## Exercise brief
List, from the lines below, each one with "finish" in it.

## Material for the task
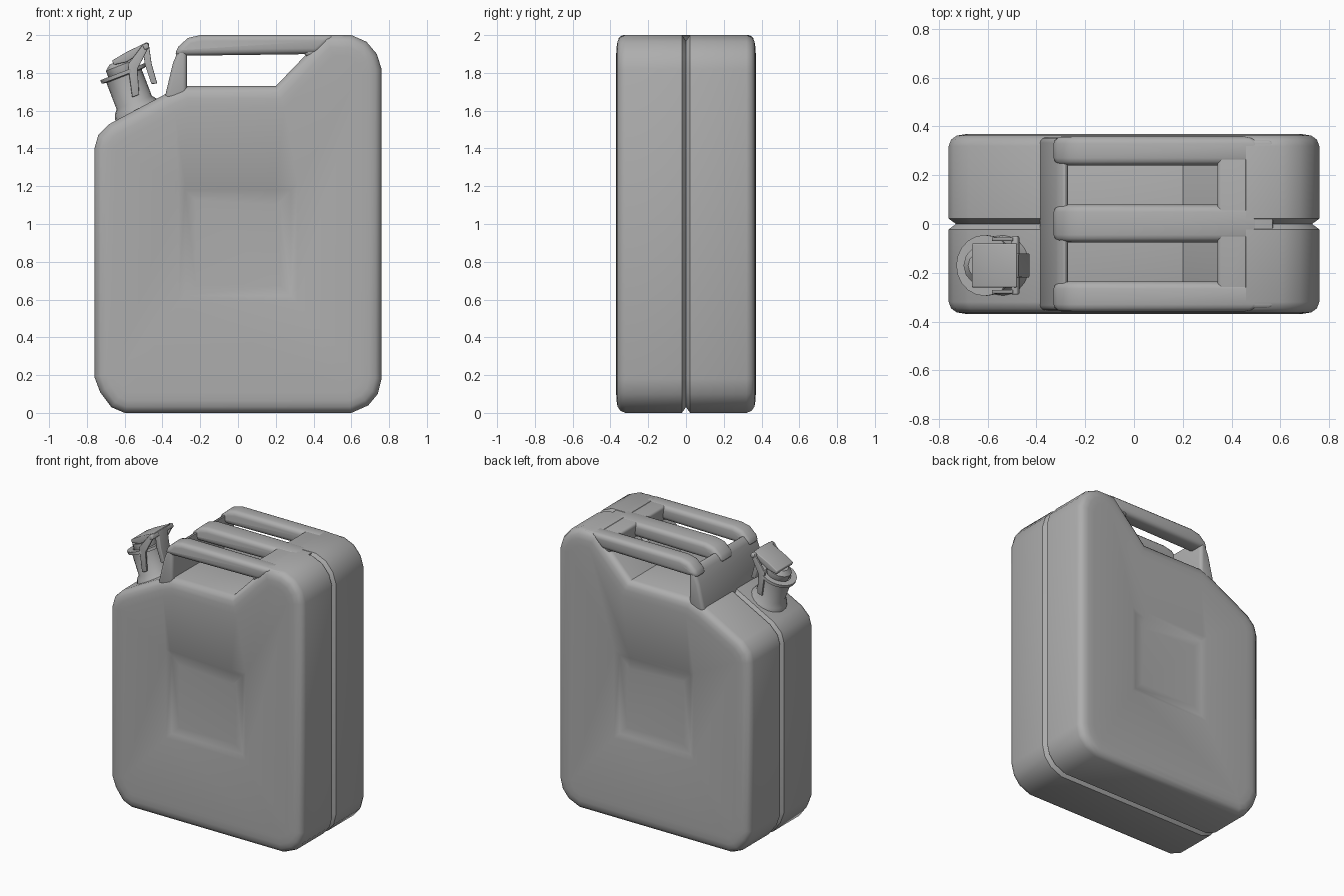
import bpy, bmesh, math
from mathutils import Matrix, Vector

cube = bpy.data.objects.get("Cube")
if cube:
    bpy.data.objects.remove(cube, do_unlink=True)

GREY = (0.42, 0.42, 0.42, 1)
grey = bpy.data.materials.new("grey_metal")
grey.use_nodes = True
grey.diffuse_color = GREY
grey.node_tree.nodes["Principled BSDF"].inputs["Base Color"].default_value = GREY


def finish(name, bm, matrix=None):
    """Turn a bmesh into a smooth-shaded object."""
    bmesh.ops.recalc_face_normals(bm, faces=bm.faces[:])
    if matrix:
        bm.transform(matrix)
    mesh = bpy.data.meshes.new(name)
    bm.to_mesh(mesh)
    bm.free()
    mesh.materials.append(grey)
    ob = bpy.data.objects.new(name, mesh)
    bpy.context.collection.objects.link(ob)
    bpy.ops.object.select_all(action='DESELECT')
    ob.select_set(True)
    bpy.context.view_layer.objects.active = ob
    bpy.ops.object.shade_smooth_by_angle(angle=math.radians(40))


def inset(points, d):
    """Mitred inward offset of a counter-clockwise outline."""
    out = []
    for i, p in enumerate(points):
        a = (p - points[i - 1]).normalized()
        b = (points[(i + 1) % len(points)] - p).normalized()
        na, nb = Vector((-a.y, a.x)), Vector((-b.y, b.x))
        out.append(p + (na + nb) * d / (1 + na.dot(nb)))
    return out


def bridge(bm, rings):
    for r, s in zip(rings, rings[1:]):
        for i in range(len(r)):
            j = (i + 1) % len(r)
            bm.faces.new((r[i], r[j], s[j], s[i]))


def prism(name, profile, y0, y1, bevel, matrix=None):
    """Extrude an xz profile along y and round its edges."""
    bm = bmesh.new()
    rings = [[bm.verts.new((x, y, z)) for x, z in profile] for y in (y0, y1)]
    bridge(bm, rings)
    for r in rings:
        bm.faces.new(r)
    bmesh.ops.recalc_face_normals(bm, faces=bm.faces[:])
    hard = [e for e in bm.edges if e.calc_face_angle(0) > 0.6]
    bmesh.ops.bevel(bm, geom=hard, offset=bevel, segments=3, profile=0.5,
                    affect='EDGES', clamp_overlap=True)
    finish(name, bm, matrix)


def lathe(name, profile, matrix, closed, sides=20):
    """Spin (radius, height) pairs about the local z axis."""
    bm = bmesh.new()
    rings = []
    for r, h in profile:
        rings.append([bm.verts.new((r * math.cos(t), r * math.sin(t), h))
                      for t in (2 * math.pi * k / sides for k in range(sides))])
    bridge(bm, rings)
    bm.faces.new(rings[-1])
    if closed:
        bm.faces.new(rings[0])
    finish(name, bm, matrix)


# Can body: outline stacked in rings along y, with a seam groove in the middle
outline = [Vector(p) for p in (
    (-0.6, 0), (0.6, 0), (0.69, 0.04), (0.74, 0.1), (0.76, 0.18),
    (0.76, 1.82), (0.735, 1.9), (0.68, 1.965), (0.6, 2), (0.46, 2),
    (0.2, 1.73), (-0.28, 1.73), (-0.38, 1.69), (-0.68, 1.53), (-0.74, 1.47),
    (-0.76, 1.4), (-0.76, 0.19), (-0.73, 0.11), (-0.67, 0.03))]
half = [(0.022, 0), (0.32, 0), (0.346, 0.01), (0.362, 0.032), (0.368, 0.065), (0.37, 0.11)]
stack = [(-y, d) for y, d in reversed(half)] + [(0, 0.03)] + half

bm = bmesh.new()
rings = [[bm.verts.new((p.x, y, p.y)) for p in inset(outline, d)] for y, d in stack]


# Pressed panels: every rim point runs inward to the shallow centre rectangle
def centre_ring(y, grow):
    return [bm.verts.new((min(max(p.x, -0.28 - grow), 0.28 + grow), y,
                          min(max(p.y, 0.62 - grow), 1.18 + grow))) for p in outline]


FLOOR, LIP = 0.349, 0.364
rings = ([centre_ring(-FLOOR, 0), centre_ring(-LIP, 0.035)] + rings
         + [centre_ring(LIP, 0.035), centre_ring(FLOOR, 0)])
bridge(bm, rings)
for ring in (rings[0], rings[-1]):
    bm.faces.new(ring)
bmesh.ops.remove_doubles(bm, verts=bm.verts[:], dist=0.0005)
bmesh.ops.recalc_face_normals(bm, faces=bm.faces[:])
plates = [f for f in bm.faces if all(abs(abs(v.co.y) - FLOOR) < 0.001 for v in f.verts)]
bmesh.ops.inset_individual(bm, faces=plates, thickness=0.08, depth=-0.004)
finish("can_body", bm)

# Three carrying bars between one broad post and the raised corner
bar = [(-0.34, 1.89), (-0.315, 1.94), (-0.265, 1.985), (-0.2, 2), (0.52, 2), (0.42, 1.9)]
for name, y0, y1 in (("front_handle_bar", -0.36, -0.235),
                     ("middle_handle_bar", -0.075, 0.08),
                     ("back_handle_bar", 0.24, 0.36)):
    prism(name, bar, y0, y1, 0.035)
prism("handle_post", [(-0.39, 1.66), (-0.345, 1.85), (-0.31, 1.935), (-0.27, 1.96), (-0.27, 1.66)],
      -0.355, 0.355, 0.025)
prism("handle_bridge", [(0.34, 1.998), (0.58, 1.998), (0.44, 1.87), (0.35, 1.89)],
      -0.35, 0.35, 0.02)

# Tilted filler neck with flange, cap and latch
tilt = Matrix.Translation((-0.51, -0.17, 1.54)) @ Matrix.Rotation(math.radians(-21), 4, 'Y')
lathe("filler_neck", [(0.135, 0.03), (0.12, 0.085), (0.1, 0.11), (0.1, 0.26), (0.125, 0.265),
                      (0.125, 0.285), (0.085, 0.285), (0.085, 0.12)], tilt, False)
lathe("filler_cap", [(0.06, 0.24), (0.08, 0.28), (0.08, 0.32), (0.05, 0.345)], tilt, True, 12)
prism("cap_lid", [(-0.03, 0.335), (0.04, 0.325), (0.17, 0.35), (0.18, 0.385), (0.06, 0.375),
                  (-0.03, 0.36)], -0.09, 0.09, 0.006, tilt)
prism("latch_lever", [(0.12, 0.17), (0.15, 0.16), (0.16, 0.27), (0.185, 0.38), (0.15, 0.38),
                      (0.125, 0.28)], -0.05, 0.05, 0.006, tilt)
for name, y in (("front_latch_arm", -0.115), ("back_latch_arm", 0.1)):
    prism(name, [(0.0, 0.14), (0.04, 0.14), (0.08, 0.27), (0.17, 0.35), (0.16, 0.385),
                 (0.04, 0.31)], y, y + 0.015, 0.004, tilt)
prism("hinge_pin", [(0.15, 0.35), (0.18, 0.35), (0.18, 0.38), (0.15, 0.38)],
      -0.12, 0.12, 0.008, tilt)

## Expected answer
def finish(name, bm, matrix=None):
    finish(name, bm, matrix)
    finish(name, bm, matrix)
finish("can_body", bm)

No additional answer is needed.